In 2014, Smolskis was awarded $11,000 through the Women in Defense HORIZONS Scholarship, which encourages women to enter national security and defense careers. Smolskis, one of just four women nationally to receive the award, used her scholarship to graduate several months early and prepare her application for the Coast Guard’s Officer Candidate School program.
In addition to an application that included an essay, resume and recommendations, she went through a medical screening to ensure her fitness in the military, and a lengthy interview to assess her commitment and potential as an officer.
Smolskis found that balancing a rigorous academic schedule at Conn, while also participating in dance performances through Conn’s Dance Department, served her as she entered the Coast Guard and tackled new academic and physical challenges.
“That transition was something that didn’t work for some people,” she said, describing her daily demands as “intense.”
A highlight of the program was getting to spend two weeks training aboard the 270-foot long Coast Guard Cutter Tahoma as it traveled up the New England coast.
“It was the first time I got to see the job I’m going to be doing,” she said. “They let me turn the boat around twice, which doesn’t sound very cool, but I definitely thought, ‘this is awesome.’”
Smolskis is now on her first tour as an Ensign off the coast of Cordova, Alaska, where she is stationed on the Coast Guard Cutter Sycamore, a 225-foot buoy tender vessel with a crew of about 50. She will spend the next two years training as a deck watch officer.
“Your real job as an Ensign is to be a sponge and learn as much as you can, and the first tour is always a training tour,” she explained. “I will be continuing to learn from the other officers, but most especially from the crew.
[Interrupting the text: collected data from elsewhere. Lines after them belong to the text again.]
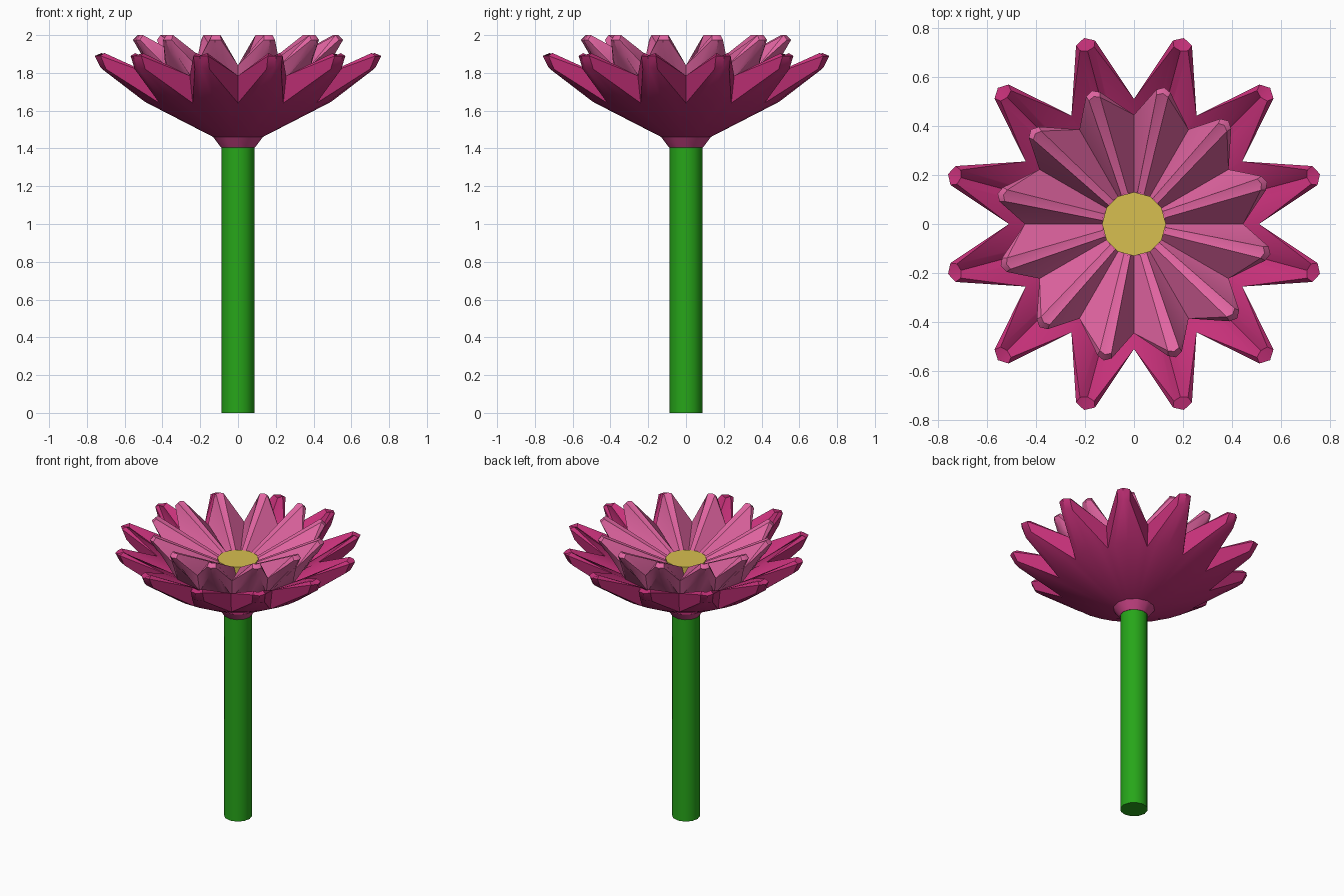
import bpy, bmesh
from math import cos, sin, atan2, radians

if "Cube" in bpy.data.objects:
    bpy.data.objects.remove(bpy.data.objects["Cube"])


def finish(ob, colour):
    m = bpy.data.materials.new(ob.name + "_colour")
    m.diffuse_color = (*colour, 1)
    m.use_nodes = True
    m.node_tree.nodes["Principled BSDF"].inputs["Base Color"].default_value = m.diffuse_color
    ob.data.materials.append(m)
    bpy.ops.object.select_all(action='DESELECT')
    ob.select_set(True)
    bpy.context.view_layer.objects.active = ob
    bpy.ops.object.shade_smooth_by_angle(angle=radians(40))


# whorl of pointed petals; each ring = (valley r, z), (tip side r, z, half width), (tip middle r, z)
def whorl(name, start, valley_offset, rings, colour, n=12):
    bm = bmesh.new()
    loops = []
    for (vr, vz), (sr, sz, hw), (mr, mz) in rings:
        loop = []
        for k in range(n):
            a = radians(start + 360 * k / n)
            d = atan2(hw, sr)
            for r, z, t in ((sr, sz, a - d), (mr, mz, a), (sr, sz, a + d),
                            (vr, vz, a + radians(valley_offset))):
                loop.append(bm.verts.new((r * cos(t), r * sin(t), z)))
        loops.append(loop)
    for lo, hi in zip(loops, loops[1:]):
        for i in range(len(lo)):
            j = (i + 1) % len(lo)
            bm.faces.new((lo[i], lo[j], hi[j], hi[i]))
    bm.faces.new(loops[0][::-1])
    bm.faces.new(loops[-1])
    bmesh.ops.remove_doubles(bm, verts=bm.verts, dist=0.0005)
    bmesh.ops.recalc_face_normals(bm, faces=bm.faces)
    me = bpy.data.meshes.new(name)
    bm.to_mesh(me)
    bm.free()
    ob = bpy.data.objects.new(name, me)
    bpy.context.collection.objects.link(ob)
    finish(ob, colour)


def cone(name, r1, r2, z1, z2, colour):
    bpy.ops.mesh.primitive_cone_add(vertices=12, radius1=r1, radius2=r2, depth=z2 - z1,
                                    location=(0, 0, (z1 + z2) / 2))
    ob = bpy.context.object
    ob.name = name
    finish(ob, colour)


MAGENTA, PINK = (0.56, 0.03, 0.19), (0.76, 0.13, 0.36)

# stem, collar and flower centre
cone("stem", 0.088, 0.088, 0, 1.42, (0.02, 0.38, 0.01))
cone("collar", 0.09, 0.135, 1.405, 1.465, (0.62, 0.06, 0.25))
cone("flower_centre", 0.13, 0.13, 1.6, 1.79, (0.68, 0.52, 0.08))

# outer petals: channelled points, from underside over the rim to the inside
whorl("outer_petals", 15, 15, [
    ((0.13, 1.46), (0.13, 1.46, 0.02), (0.13, 1.46)),
    ((0.48, 1.64), (0.50, 1.65, 0.08), (0.50, 1.65)),
    ((0.48, 1.64), (0.735, 1.82, 0.04), (0.755, 1.83)),
    ((0.51, 1.785), (0.765, 1.89, 0.04), (0.785, 1.89)),
    ((0.51, 1.785), (0.74, 1.905, 0.03), (0.73, 1.89)),
    ((0.14, 1.58), (0.13, 1.55, 0.02), (0.13, 1.52)),
], MAGENTA)

# inner petals: raised ridges leaning to one side
whorl("inner_petals", 17.5, 12.5, [
    ((0.09, 1.44), (0.09, 1.44, 0.01), (0.09, 1.44)),
    ((0.42, 1.72), (0.51, 1.89, 0.03), (0.525, 1.9)),
    ((0.445, 1.84), (0.555, 1.975, 0.03), (0.57, 1.975)),
    ((0.445, 1.84), (0.535, 2.0, 0.024), (0.545, 2.0)),
    ((0.12, 1.73), (0.13, 1.79, 0.014), (0.13, 1.79)),
], PINK)
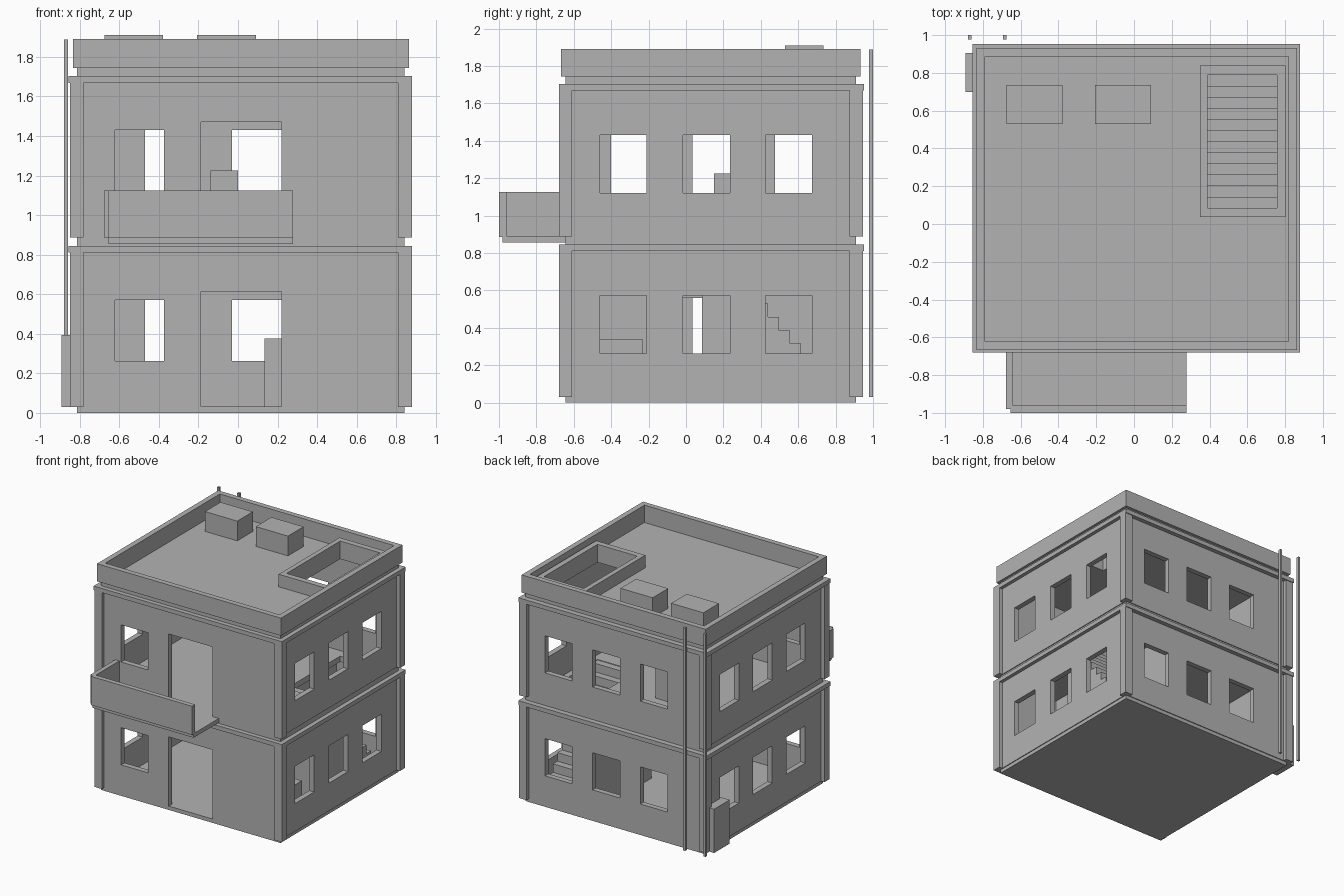
import bpy

cube = bpy.data.objects.get("Cube")
if cube:
    bpy.data.objects.remove(cube, do_unlink=True)

grey = bpy.data.materials.new("plain grey")
grey.use_nodes = True
colour = (0.45, 0.45, 0.45, 1)
grey.diffuse_color = colour
grey.node_tree.nodes["Principled BSDF"].inputs["Base Color"].default_value = colour


def box(name, x, y, z):
    """Box from (low, high) ranges on each axis."""
    verts = [(a, b, c) for a in x for b in y for c in z]
    faces = [(0, 1, 3, 2), (4, 6, 7, 5), (0, 4, 5, 1),
             (2, 3, 7, 6), (0, 2, 6, 4), (1, 5, 7, 3)]
    mesh = bpy.data.meshes.new(name)
    mesh.from_pydata(verts, [], faces)
    mesh.materials.append(grey)
    ob = bpy.data.objects.new(name, mesh)
    bpy.context.collection.objects.link(ob)
    return ob


def cut(ob, x, y, z):
    """Cut a box-shaped hole, then discard the cutter."""
    cutter = box("cutter", x, y, z)
    cutter.hide_render = True
    mod = ob.modifiers.new("hole", 'BOOLEAN')
    mod.operation, mod.solver, mod.object = 'DIFFERENCE', 'EXACT', cutter
    bpy.context.view_layer.objects.active = ob
    bpy.ops.object.modifier_apply(modifier=mod.name)
    bpy.data.objects.remove(cutter, do_unlink=True)


def inset(r, d):
    return (r[0] + d, r[1] - d)


# Main footprint and openings
X, Y = (-0.85, 0.88), (-0.68, 0.945)
WALL_X, WALL_Y = inset(X, 0.03), inset(Y, 0.03)
CORE_X, CORE_Y = inset(X, 0.037), inset(Y, 0.037)
ROOM_X, ROOM_Y = inset(X, 0.075), inset(Y, 0.075)
WELL_X, WELL_Y = (0.39, 0.757), (0.085, 0.79)
WIDTH = 0.25
FRONT_WINDOW = -0.623
BACK_WINDOWS = (-0.47, -0.03, 0.41)
RIGHT_WINDOWS = (-0.46, -0.015, 0.425)
LEFT_WINDOWS = (-0.40, 0.035, 0.475)
FAR = 1.2


def storey(label, base):
    top = base + 0.815
    walls = box(label + "_walls", WALL_X, WALL_Y, (base, top))
    cut(walls, ROOM_X, ROOM_Y, (base - 0.1, top + 0.1))
    sill = (base + 0.232, base + 0.542)
    cut(walls, (FRONT_WINDOW, FRONT_WINDOW + WIDTH), (-FAR, -0.5), sill)
    cut(walls, (-0.187, 0.22), (-FAR, -0.5), (base - 0.1, base + 0.583))
    for x in BACK_WINDOWS:
        cut(walls, (x, x + WIDTH), (0.8, FAR), sill)
    for y in RIGHT_WINDOWS:
        cut(walls, (0.7, FAR), (y, y + WIDTH), sill)
    for y in LEFT_WINDOWS:
        cut(walls, (-FAR, -0.7), (y, y + WIDTH), sill)
    # Corner pilasters and the rail along the top
    for i, px in enumerate(((X[0], X[0] + 0.07), (X[1] - 0.07, X[1]))):
        for j, py in enumerate(((Y[0], Y[0] + 0.07), (Y[1] - 0.07, Y[1]))):
            box(f"{label}_pilaster_{i}{j}", px, py, (base, top - 0.035))
    rail = box(label + "_rail", (X[0] - 0.006, X[1]), (Y[0], Y[1] + 0.007),
               (top - 0.035, top))
    cut(rail, ROOM_X, ROOM_Y, (base, top + 0.1))


# Plinth, storeys and slabs
box("plinth", CORE_X, CORE_Y, (0, 0.032))
storey("lower", 0.03)
storey("upper", 0.888)
middle_slab = box("middle_slab", CORE_X, CORE_Y, (0.843, 0.89))
roof_slab = box("roof_slab", CORE_X, CORE_Y, (1.70, 1.745))
for slab in (middle_slab, roof_slab):
    cut(slab, WELL_X, WELL_Y, (0.5, 2))

# Roof parapet, hatch curb and two roof boxes
PARAPET_X, PARAPET_Y = inset(X, 0.016), inset(Y, 0.013)
parapet = box("parapet", PARAPET_X, PARAPET_Y, (1.743, 1.89))
cut(parapet, inset(PARAPET_X, 0.045), inset(PARAPET_Y, 0.045), (1.5, 2))
curb = box("hatch_curb", (0.35, 0.803), (0.037, 0.838), (1.743, 1.85))
cut(curb, WELL_X, WELL_Y, (1.5, 2))
for n, x in enumerate((-0.675, -0.207)):
    box(f"roof_box_{n}", (x, x + 0.297), (0.53, 0.735), (1.743, 1.91))

# Staircase rising towards the front, solid beneath
STEPS = 12
run, rise = (WELL_Y[1] - WELL_Y[0]) / STEPS, 0.855 / STEPS
for n in range(STEPS):
    high = WELL_Y[1] - n * run
    box(f"stair_{n}", WELL_X, (high - run, high), (0.03, 0.03 + (n + 1) * rise))

# Interior partition with a doorway, and simple furniture
partition = box("partition", (0.26, 0.30), ROOM_Y, (0.03, 0.845))
cut(partition, (0, 0.5), (-0.15, 0.085), (0, 0.56))
box("lower_cabinet", (0.135, 0.26), (-0.5, -0.2), (0.03, 0.375))
box("lower_counter", (0.5, 0.75), (-0.6, -0.23), (0.03, 0.337))
box("upper_cabinet", (-0.14, 0.0), (0.15, 0.4), (0.888, 1.225))

# Balcony, open at its left end
box("balcony_slab", (-0.655, 0.277), (-0.98, -0.64), (0.855, 0.89))
box("balcony_front", (-0.655, 0.277), (-1.0, -0.96), (0.886, 1.125))
box("balcony_side", (-0.677, -0.64), (-0.98, -0.64), (0.886, 1.125))

# Rain pipes and service box
for n, x in enumerate((-0.88, -0.694)):
    box(f"rain_pipe_{n}", (x, x + 0.02), (0.978, 1.0), (0.03, 1.888))
box("service_box", (-0.893, -0.81), (0.70, 0.905), (0.03, 0.395))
They’re the ones who know their jobs really well.”
Smolskis would encourage any Conn graduates who are eager to serve to feel confident applying to OCS.
“One of the best things about working in the Coast Guard is that it’s not political—you’re helping people, whether it’s tending buoys, or performing search and rescue operations,” she said.